Chapter Five: 1981-1985
The chapter highlights the stories of participants who were 20 to 24 years old at the time of participation and who finished high school or were actively pursuing an advanced degree. Two new concepts are introduced: cross border gateways and technology addiction. Participants in this generation were born at a time when the home computer was becoming accessible and affordable for many families on both sides of the border. Through the stories of these participants, clear cultural and economic differences come to light as well as the importance of literacy sponsors in the participants’ lives. Another important trend revealed is that exposure to and use of technology appears to enhance participants’ acceptance and willingness to learn new technologies. In this generation, electronic learning is more integrated into classrooms on both sides of the border, allowing for cross-border gateways. In addition, one participant refers to his enthusiasm for technology as an addiction, a concept not expressed in previous generations.
Scenters-Zapico comments on the instrumental role direct and indirect sponsors played in participants’ learning experiences. Likewise, sponsors of electronic literacies, whether they were indirect (an unexpected donor of a computer) or direct (a teacher) helped encourage and support technological literacies.
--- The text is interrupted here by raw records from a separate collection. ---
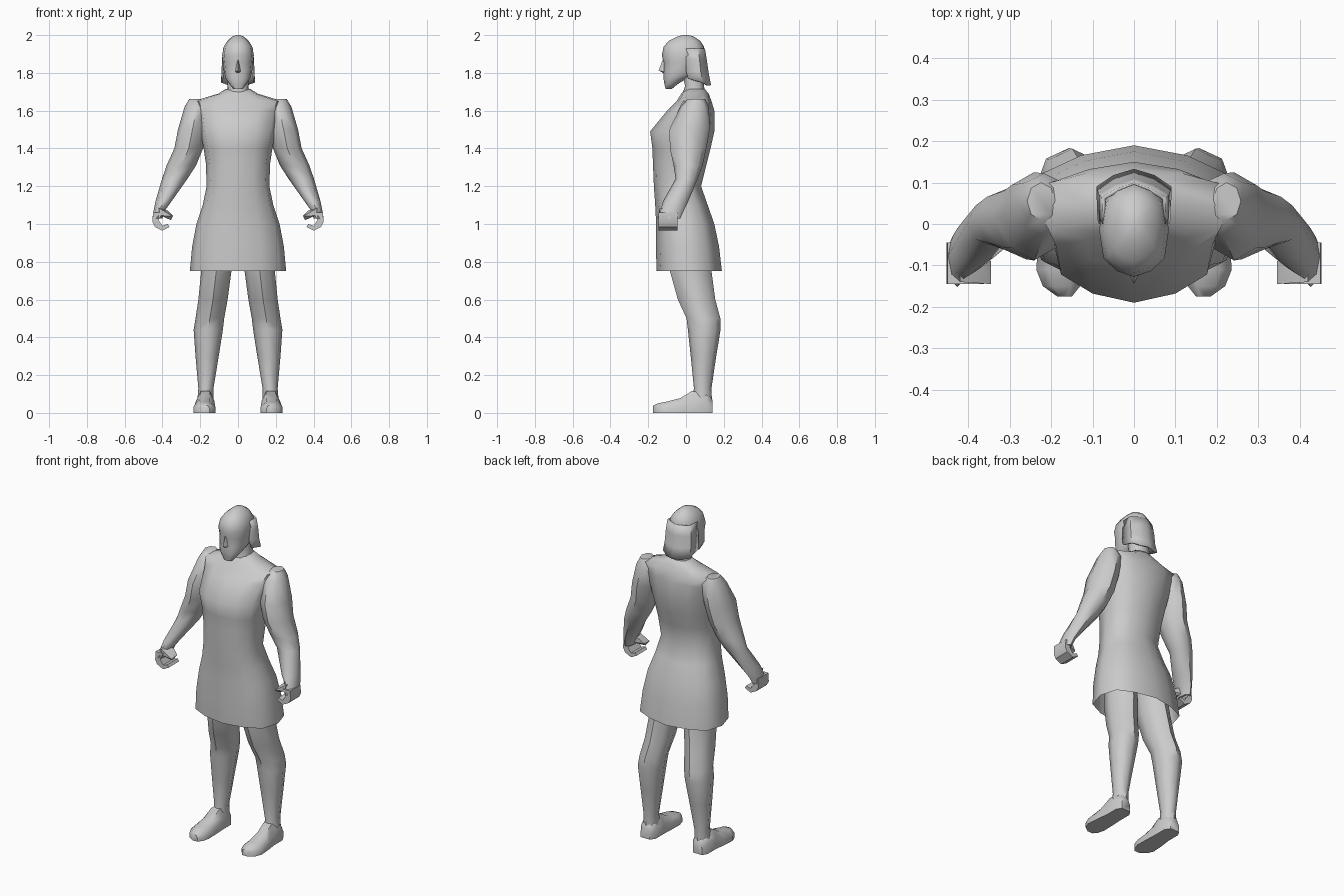
import bpy, bmesh
from math import cos, sin, pi, radians

if "Cube" in bpy.data.objects:
    bpy.data.objects.remove(bpy.data.objects["Cube"])


def finish(name, bm, mirror=False, angle=50):
    bmesh.ops.recalc_face_normals(bm, faces=bm.faces)
    me = bpy.data.meshes.new(name)
    bm.to_mesh(me)
    bm.free()
    ob = bpy.data.objects.new(name, me)
    bpy.context.collection.objects.link(ob)
    bpy.ops.object.select_all(action='DESELECT')
    ob.select_set(True)
    bpy.context.view_layer.objects.active = ob
    bpy.ops.object.shade_smooth_by_angle(angle=radians(angle))
    if mirror:
        mod = ob.modifiers.new("Mirror", 'MIRROR')
        mod.use_mirror_merge = False
    return ob


def loft(name, rings, closed=True, cap_start=True, cap_end=True, mirror=False, angle=50):
    bm = bmesh.new()
    vs = [[bm.verts.new(p) for p in r] for r in rings]
    n = len(vs[0])
    for a, b in zip(vs, vs[1:]):
        for i in range(n if closed else n - 1):
            j = (i + 1) % n
            bm.faces.new((a[i], a[j], b[j], b[i]))
    if cap_start:
        bm.faces.new(vs[0])
    if cap_end:
        bm.faces.new(vs[-1])
    return finish(name, bm, mirror, angle)


def body_ring(z, w, yf, yb):
    """Symmetric section with a soft point at the front and back."""
    m = (yf + yb) / 2
    d = (yb - yf) / 2
    half = [(0, -1), (.5, -.87), (.88, -.6), (1, 0), (.88, .6), (.5, .86), (0, 1)]
    pts = half + [(-x, y) for x, y in half[-2:0:-1]]
    return [(x * w, m + y * d, z) for x, y in pts]


def limb_ring(z, x0, x1, y0, y1, n=8):
    """Ellipse-like section that fills the given box."""
    return [((x0 + x1) / 2 + (x1 - x0) / 2 * cos(2 * pi * i / n),
             (y0 + y1) / 2 + (y1 - y0) / 2 * sin(2 * pi * i / n), z) for i in range(n)]


def hull(name, pts, mirror=False):
    bm = bmesh.new()
    for p in pts:
        bm.verts.new(p)
    bmesh.ops.convex_hull(bm, input=bm.verts)
    return finish(name, bm, mirror, 35)


# tunic: open hem, waist, chest, shoulders
tunic = [(.75, .255, -.155, .19), (.88, .243, -.16, .175), (1.0, .22, -.158, .15),
         (1.1, .187, -.163, .115), (1.2, .166, -.17, .08), (1.32, .17, -.175, .11),
         (1.4, .182, -.178, .13), (1.49, .2, -.19, .15), (1.6, .215, -.1, .15),
         (1.65, .235, -.05, .135), (1.69, .105, -.025, .12), (1.715, .065, 0, .10)]
loft("tunic", [body_ring(*r) for r in tunic], cap_start=False, angle=60)

# neck
loft("neck", [body_ring(1.66, .065, -.03, .11), body_ring(1.73, .055, -.005, .095),
              body_ring(1.80, .055, -.02, .09)])

# head
head = [(1.715, .026, -.108, -.075), (1.74, .045, -.114, -.045), (1.768, .064, -.119, 0),
        (1.80, .074, -.12, .07), (1.855, .08, -.119, .085), (1.895, .084, -.128, .10),
        (1.94, .075, -.118, .095), (1.97, .056, -.09, .075), (1.993, .03, -.045, .04),
        (2.0, .01, -.015, .012)]
loft("head", [body_ring(*r) for r in head], angle=60)

# nose
hull("nose", [(0, -.118, 1.885), (.016, -.112, 1.805), (-.016, -.112, 1.805),
              (0, -.145, 1.812), (0, -.112, 1.795)])


# hair: curtain around the sides and back
def hair_ring(z, w, yf, yb, lift):
    half = [(w * .97, yf, lift), (w, yf + (yb - yf) * .65, lift * .4), (w * .55, yb - .015, 0), (0, yb, 0)]
    pts = half + [(-x, y, l) for x, y, l in half[-2::-1]]
    return [(x, y, z + l) for x, y, l in pts]


hair = loft("hair", [hair_ring(1.735, .091, .01, .133, .035), hair_ring(1.80, .087, 0, .12, .01),
                     hair_ring(1.87, .085, 0, .11, 0), hair_ring(1.93, .078, 0, .1, 0)],
            closed=False, cap_start=False, cap_end=False)
sol = hair.modifiers.new("Thickness", 'SOLIDIFY')
sol.thickness = .01
sol.offset = -1

# arms
arm = [(1.662, .19, .258, .01, .10), (1.62, .15, .283, -.03, .122), (1.5, .165, .318, -.088, .125),
       (1.4, .185, .337, -.085, .108), (1.31, .222, .378, -.066, .088), (1.24, .267, .402, -.055, .062),
       (1.12, .352, .437, -.122, .012), (1.07, .388, .447, -.135, -.012), (1.03, .40, .453, -.152, -.03)]
loft("arm", [limb_ring(*r) for r in arm], mirror=True)

# curled fingers: C-shaped profile swept across the palm
grip = [(.40, 1.06), (.45, 1.06), (.453, 1.01), (.44, .985), (.40, .965), (.362, .985),
        (.372, 1.0), (.40, .99), (.42, 1.02)]
loft("fingers", [[(x, y, z) for x, z in grip] for y in (-.145, -.045)], mirror=True, angle=35)

# thumb
hull("thumb", [(.42, -.14, 1.085), (.42, -.07, 1.085), (.41, -.14, 1.045), (.41, -.07, 1.045),
               (.345, -.145, 1.04), (.345, -.09, 1.045), (.355, -.12, 1.02), (.37, -.08, 1.07)], True)

# legs
leg = [(.95, .02, .19, -.09, .10), (.75, .035, .195, -.085, .135), (.6, .055, .21, -.043, .155),
       (.5, .073, .225, .003, .182), (.44, .08, .235, .01, .183), (.3, .102, .225, .025, .16),
       (.13, .13, .21, .042, .135), (.07, .13, .215, .03, .137)]
loft("leg", [limb_ring(*r) for r in leg], mirror=True)


# feet: sections from heel to toe with a flat sole
def foot_ring(y, x0, x1, h):
    w = x1 - x0
    return [(x0, y, 0), (x0, y, h * .55), (x0 + w * .25, y, h), (x1 - w * .25, y, h),
            (x1, y, h * .55), (x1, y, 0)]


foot = [(.14, .145, .205, .07), (.11, .125, .222, .11), (.03, .125, .222, .115), (-.03, .122, .23, .078),
        (-.11, .12, .236, .058), (-.15, .13, .22, .05), (-.175, .15, .185, .038)]
loft("foot", [foot_ring(*r) for r in foot], mirror=True)
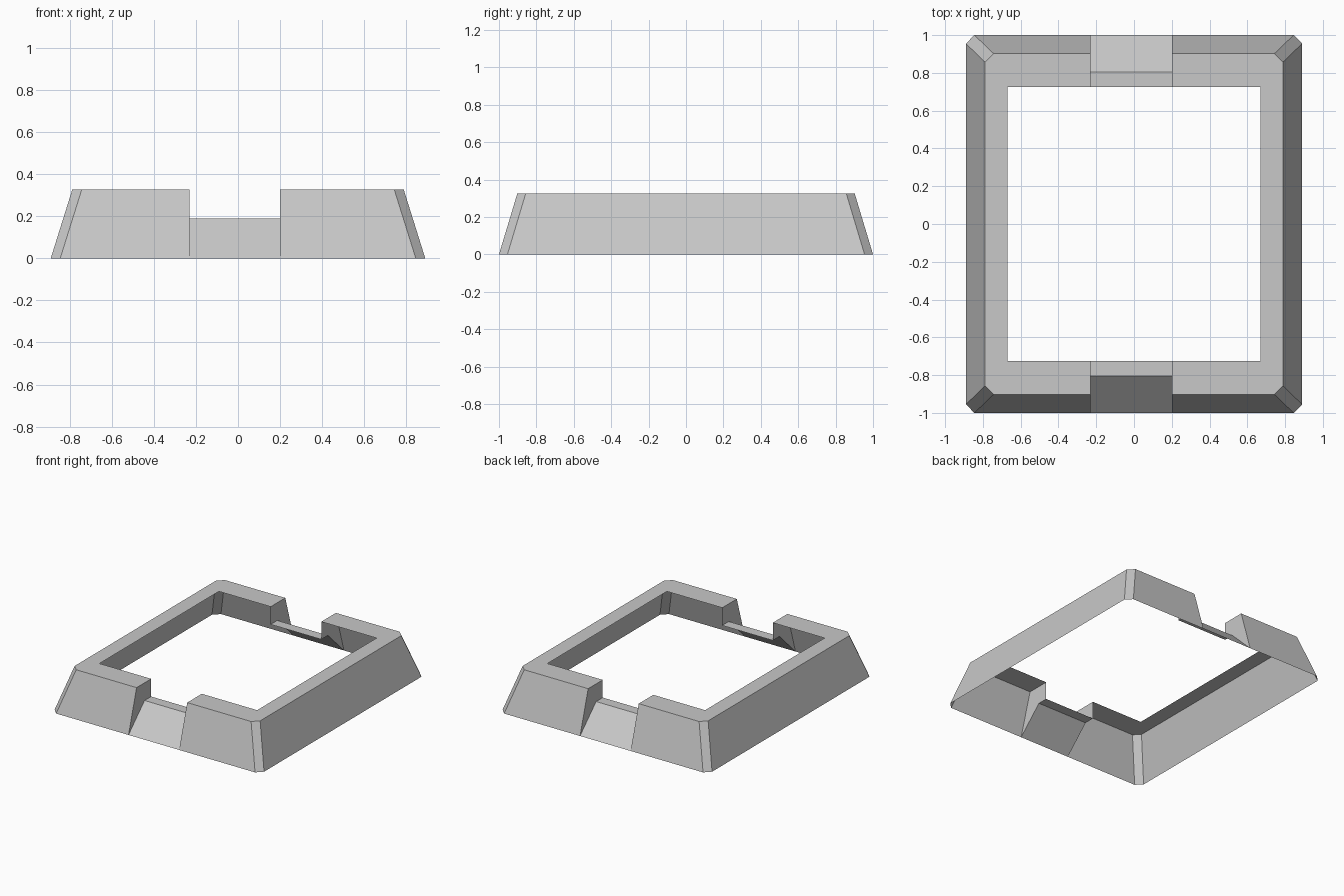
import bpy, bmesh
from mathutils import Vector

cube = bpy.data.objects.get("Cube")
if cube:
    bpy.data.objects.remove(cube, do_unlink=True)

HEIGHT = 0.326
NOTCH = (-0.23, 0.20)      # notch extent in x
SILL = 0.19                # notch floor height
INNER_Y = 0.725

grey = bpy.data.materials.new("plain grey")
grey.use_nodes = True
grey.diffuse_color = (0.58, 0.58, 0.58, 1)
grey.node_tree.nodes["Principled BSDF"].inputs["Base Color"].default_value = (0.58, 0.58, 0.58, 1)

bm = bmesh.new()


def chamfered_loop(x, y, z, c):
    """Eight corners of a rectangle with cut corners, two per corner."""
    loop = []
    for sx, sy in ((1, 1), (-1, 1), (-1, -1), (1, -1)):
        pair = [(sx * x, sy * (y - c), z), (sx * (x - c), sy * y, z)]
        loop += pair if sx == sy else pair[::-1]
    return [bm.verts.new(p) for p in loop]


def add_face(points, facing):
    """Add a polygon whose normal points along the given direction."""
    face = bm.faces.new([bm.verts.new(p) for p in points])
    face.normal_update()
    if face.normal.dot(Vector(facing)) < 0:
        face.normal_flip()
    return face


# Sloping outer walls with cut corners, and the flat rim on top
foot = chamfered_loop(0.89, 1.0, 0, 0.045)
top = chamfered_loop(0.788, 0.902, HEIGHT, 0.045)
inner = [bm.verts.new((sx * 0.67, sy * INNER_Y, HEIGHT))
         for sx, sy in ((1, 1), (-1, 1), (-1, -1), (1, -1))]
for i in range(8):
    j = (i + 1) % 8
    bm.faces.new((foot[i], foot[j], top[j], top[i]))
for i in range(4):
    j = (i + 1) % 4
    bm.faces.new((top[2 * i], top[2 * i + 1], inner[i]))
    bm.faces.new((top[2 * i + 1], top[2 * j], inner[j], inner[i]))

# Cut the front and back walls open at the notch
for x in NOTCH:
    bmesh.ops.bisect_plane(bm, geom=bm.verts[:] + bm.edges[:] + bm.faces[:],
                           plane_co=(x, 0, 0), plane_no=(1, 0, 0))
middle = [f for f in bm.faces
          if NOTCH[0] < f.calc_center_median().x < NOTCH[1]]
bmesh.ops.delete(bm, geom=middle, context='FACES')
bm.normal_update()
for f in bm.faces:
    if f.normal.z < 0:
        f.normal_flip()

# Notch lining: sloping face, narrow floor and two cheeks
a, b = NOTCH
for s in (-1, 1):
    low, bend, edge = (s * 1.0, 0), (s * 0.805, SILL), (s * INNER_Y, SILL)
    for p, q in ((low, bend), (bend, edge)):
        face = add_face([(a, *p), (b, *p), (b, *q), (a, *q)], (0, 0, 1))
        if s > 0 and p is low:
            face.normal_flip()
    outline = (low, (s * 0.902, HEIGHT), (s * INNER_Y, HEIGHT), edge, bend)
    for x, facing in ((a, 1), (b, -1)):
        add_face([(x, *p) for p in outline], (facing, 0, 0))

bmesh.ops.remove_doubles(bm, verts=bm.verts[:], dist=0.0005)
mesh = bpy.data.meshes.new("notched_frame")
bm.to_mesh(mesh)
bm.free()
mesh.materials.append(grey)
frame = bpy.data.objects.new("notched_frame", mesh)
bpy.context.collection.objects.link(frame)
The roles that shift between direct and indirect sponsorship as it relates to electronic literacy is something Scenters-Zapico has observed in this chapter, though he admits it is perhaps the least understood concept in regards to literacy sponsorship.